## PROBLEM DETAILS
Repeat every record below exactly, leaving out the pictures.

───── MATERIAL TO PROCESS ─────

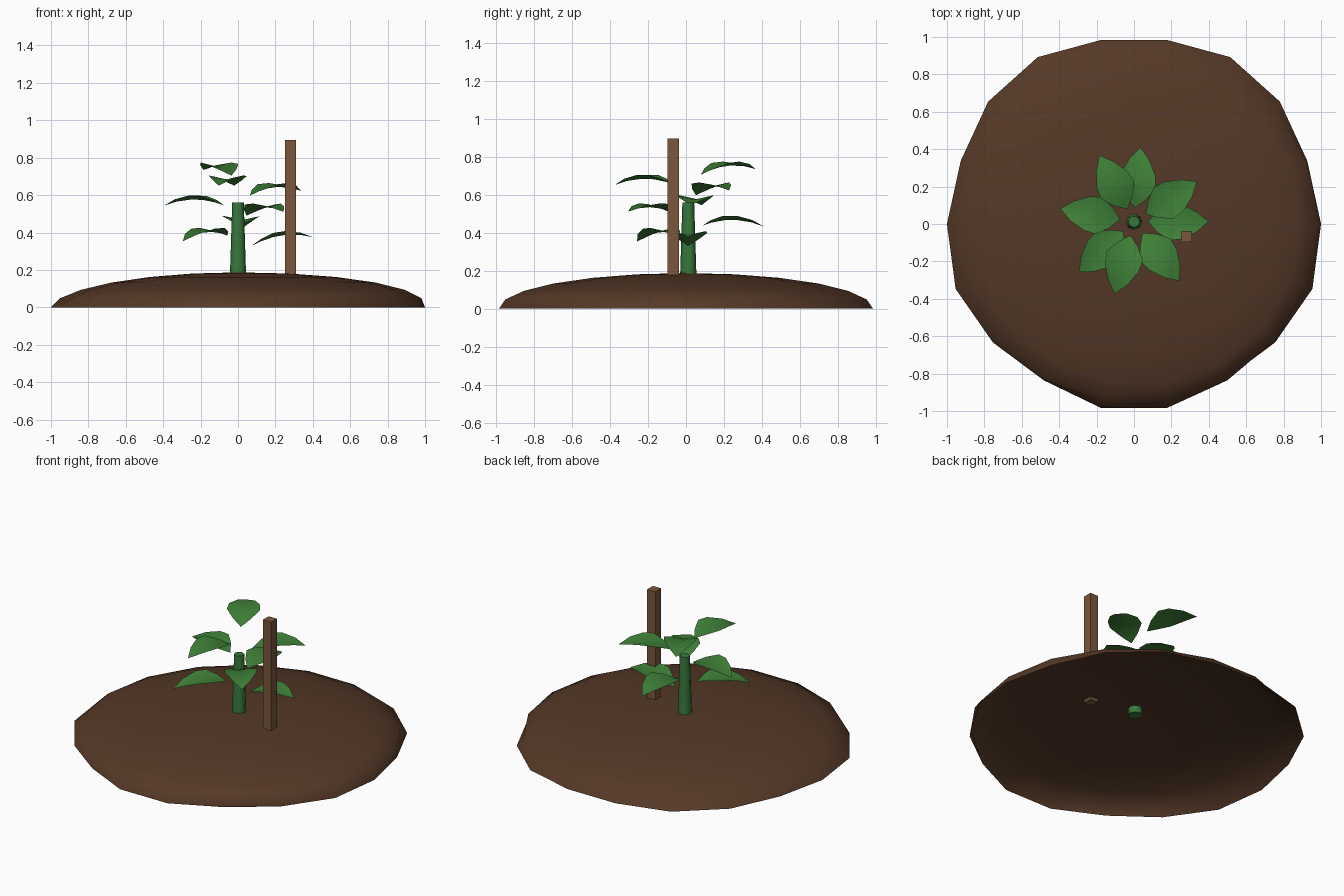
import bpy, bmesh, math
from mathutils import Vector, Matrix

cube = bpy.data.objects.get("Cube")
if cube:
    bpy.data.objects.remove(cube, do_unlink=True)


def material(name, rgb):
    m = bpy.data.materials.new(name)
    m.use_nodes = True
    m.diffuse_color = (*rgb, 1)
    m.node_tree.nodes["Principled BSDF"].inputs["Base Color"].default_value = (*rgb, 1)
    return m


SOIL = material("soil brown", (0.09, 0.04, 0.02))
WOOD = material("stake wood", (0.2, 0.095, 0.045))
LEAF = material("leaf green", (0.05, 0.22, 0.04))
STEM = material("stem green", (0.04, 0.19, 0.045))


def finish(bm, name, mat, smooth=None):
    mesh = bpy.data.meshes.new(name)
    bm.to_mesh(mesh)
    bm.free()
    mesh.materials.append(mat)
    ob = bpy.data.objects.new(name, mesh)
    bpy.context.collection.objects.link(ob)
    if smooth:
        bpy.ops.object.select_all(action='DESELECT')
        bpy.context.view_layer.objects.active = ob
        ob.select_set(True)
        bpy.ops.object.shade_smooth_by_angle(angle=math.radians(smooth))
    return ob


# Soil mound: open, squashed half sphere with a slightly uneven rim
SEGMENTS, RINGS, HEIGHT = 18, 6, 0.187
WOBBLE = {20: 0.986, 40: 1.018, 60: 1.03, -20: 1.015, -40: 0.985, -60: 0.965}
bm = bmesh.new()
rings = []
for i in range(RINGS):
    lat = math.pi / 2 * i / RINGS
    shift = 0.03 * math.sin(2 * lat)
    ring = []
    for j in range(SEGMENTS):
        a = 2 * math.pi * j / SEGMENTS
        side = round(math.degrees(math.asin(math.sin(a))))
        r = math.cos(lat) * (WOBBLE.get(side, 1) if i == 0 else 1)
        ring.append(bm.verts.new((r * math.cos(a) + shift, r * math.sin(a),
                                  HEIGHT * math.sin(lat))))
    rings.append(ring)
for low, high in zip(rings, rings[1:]):
    for j in range(SEGMENTS):
        k = (j + 1) % SEGMENTS
        bm.faces.new((low[j], low[k], high[k], high[j]))
top = bm.verts.new((0, 0, HEIGHT))
for j in range(SEGMENTS):
    bm.faces.new((rings[-1][j], rings[-1][(j + 1) % SEGMENTS], top))
finish(bm, "soil_mound", SOIL, 60)

# Wooden stake
bm = bmesh.new()
bmesh.ops.create_cube(bm, size=1, matrix=Matrix.Translation((0.28, -0.067, 0.527))
                      @ Matrix.Diagonal((0.06, 0.06, 0.736, 1)))
finish(bm, "stake", WOOD)

# Tapered stem
AXIS = Vector((0, 0.012, 0))
bm = bmesh.new()
bmesh.ops.create_cone(bm, cap_ends=True, segments=8, radius1=0.044, radius2=0.031,
                      depth=0.42, matrix=Matrix.Translation(AXIS + Vector((0, 0, 0.35))))
finish(bm, "stem", STEM, 50)


# Arched leaf with a shallow V fold along its midrib
OUTLINE = [(0.15, 0.055), (0.35, 0.1), (0.55, 0.093), (0.8, 0.054)]


def leaf(name, angle, base_z, rise, start=0.075, tip=0.4):
    bm = bmesh.new()
    turn = Matrix.Rotation(angle, 3, 'Z')

    def point(t, w):
        z = base_z + rise * t + 0.132 * t * (1 - t) + 0.22 * abs(w)
        return bm.verts.new(turn @ Vector((start + (tip - start) * t, w, z)) + AXIS)

    base, end = point(0, 0), point(1, 0)
    rows = [(point(t, -w), point(t, 0), point(t, w)) for t, w in OUTLINE]
    for s in (0, 1):
        bm.faces.new((base, rows[0][s], rows[0][s + 1]))
        bm.faces.new((rows[-1][s], end, rows[-1][s + 1]))
        for p, q in zip(rows, rows[1:]):
            bm.faces.new((p[s], q[s], q[s + 1], p[s + 1]))
    finish(bm, name, LEAF, 60)


# Leaves spiral up the stem by the golden angle
for n, rise in enumerate((0.045, -0.03, -0.005, 0.02, 0, 0.025, 0, 0.03)):
    leaf(f"leaf_{n + 1}", math.radians(-137.5 * n), 0.33 + 0.0535 * n, rise)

─────

## SOLUTION TO THIS PROBLEM
import bpy, bmesh, math
from mathutils import Vector, Matrix

cube = bpy.data.objects.get("Cube")
if cube:
    bpy.data.objects.remove(cube, do_unlink=True)


def material(name, rgb):
    m = bpy.data.materials.new(name)
    m.use_nodes = True
    m.diffuse_color = (*rgb, 1)
    m.node_tree.nodes["Principled BSDF"].inputs["Base Color"].default_value = (*rgb, 1)
    return m


SOIL = material("soil brown", (0.09, 0.04, 0.02))
WOOD = material("stake wood", (0.2, 0.095, 0.045))
LEAF = material("leaf green", (0.05, 0.22, 0.04))
STEM = material("stem green", (0.04, 0.19, 0.045))


def finish(bm, name, mat, smooth=None):
    mesh = bpy.data.meshes.new(name)
    bm.to_mesh(mesh)
    bm.free()
    mesh.materials.append(mat)
    ob = bpy.data.objects.new(name, mesh)
    bpy.context.collection.objects.link(ob)
    if smooth:
        bpy.ops.object.select_all(action='DESELECT')
        bpy.context.view_layer.objects.active = ob
        ob.select_set(True)
        bpy.ops.object.shade_smooth_by_angle(angle=math.radians(smooth))
    return ob


# Soil mound: open, squashed half sphere with a slightly uneven rim
SEGMENTS, RINGS, HEIGHT = 18, 6, 0.187
WOBBLE = {20: 0.986, 40: 1.018, 60: 1.03, -20: 1.015, -40: 0.985, -60: 0.965}
bm = bmesh.new()
rings = []
for i in range(RINGS):
    lat = math.pi / 2 * i / RINGS
    shift = 0.03 * math.sin(2 * lat)
    ring = []
    for j in range(SEGMENTS):
        a = 2 * math.pi * j / SEGMENTS
        side = round(math.degrees(math.asin(math.sin(a))))
        r = math.cos(lat) * (WOBBLE.get(side, 1) if i == 0 else 1)
        ring.append(bm.verts.new((r * math.cos(a) + shift, r * math.sin(a),
                                  HEIGHT * math.sin(lat))))
    rings.append(ring)
for low, high in zip(rings, rings[1:]):
    for j in range(SEGMENTS):
        k = (j + 1) % SEGMENTS
        bm.faces.new((low[j], low[k], high[k], high[j]))
top = bm.verts.new((0, 0, HEIGHT))
for j in range(SEGMENTS):
    bm.faces.new((rings[-1][j], rings[-1][(j + 1) % SEGMENTS], top))
finish(bm, "soil_mound", SOIL, 60)

# Wooden stake
bm = bmesh.new()
bmesh.ops.create_cube(bm, size=1, matrix=Matrix.Translation((0.28, -0.067, 0.527))
                      @ Matrix.Diagonal((0.06, 0.06, 0.736, 1)))
finish(bm, "stake", WOOD)

# Tapered stem
AXIS = Vector((0, 0.012, 0))
bm = bmesh.new()
bmesh.ops.create_cone(bm, cap_ends=True, segments=8, radius1=0.044, radius2=0.031,
                      depth=0.42, matrix=Matrix.Translation(AXIS + Vector((0, 0, 0.35))))
finish(bm, "stem", STEM, 50)


# Arched leaf with a shallow V fold along its midrib
OUTLINE = [(0.15, 0.055), (0.35, 0.1), (0.55, 0.093), (0.8, 0.054)]


def leaf(name, angle, base_z, rise, start=0.075, tip=0.4):
    bm = bmesh.new()
    turn = Matrix.Rotation(angle, 3, 'Z')

    def point(t, w):
        z = base_z + rise * t + 0.132 * t * (1 - t) + 0.22 * abs(w)
        return bm.verts.new(turn @ Vector((start + (tip - start) * t, w, z)) + AXIS)

    base, end = point(0, 0), point(1, 0)
    rows = [(point(t, -w), point(t, 0), point(t, w)) for t, w in OUTLINE]
    for s in (0, 1):
        bm.faces.new((base, rows[0][s], rows[0][s + 1]))
        bm.faces.new((rows[-1][s], end, rows[-1][s + 1]))
        for p, q in zip(rows, rows[1:]):
            bm.faces.new((p[s], q[s], q[s + 1], p[s + 1]))
    finish(bm, name, LEAF, 60)


# Leaves spiral up the stem by the golden angle
for n, rise in enumerate((0.045, -0.03, -0.005, 0.02, 0, 0.025, 0, 0.03)):
    leaf(f"leaf_{n + 1}", math.radians(-137.5 * n), 0.33 + 0.0535 * n, rise)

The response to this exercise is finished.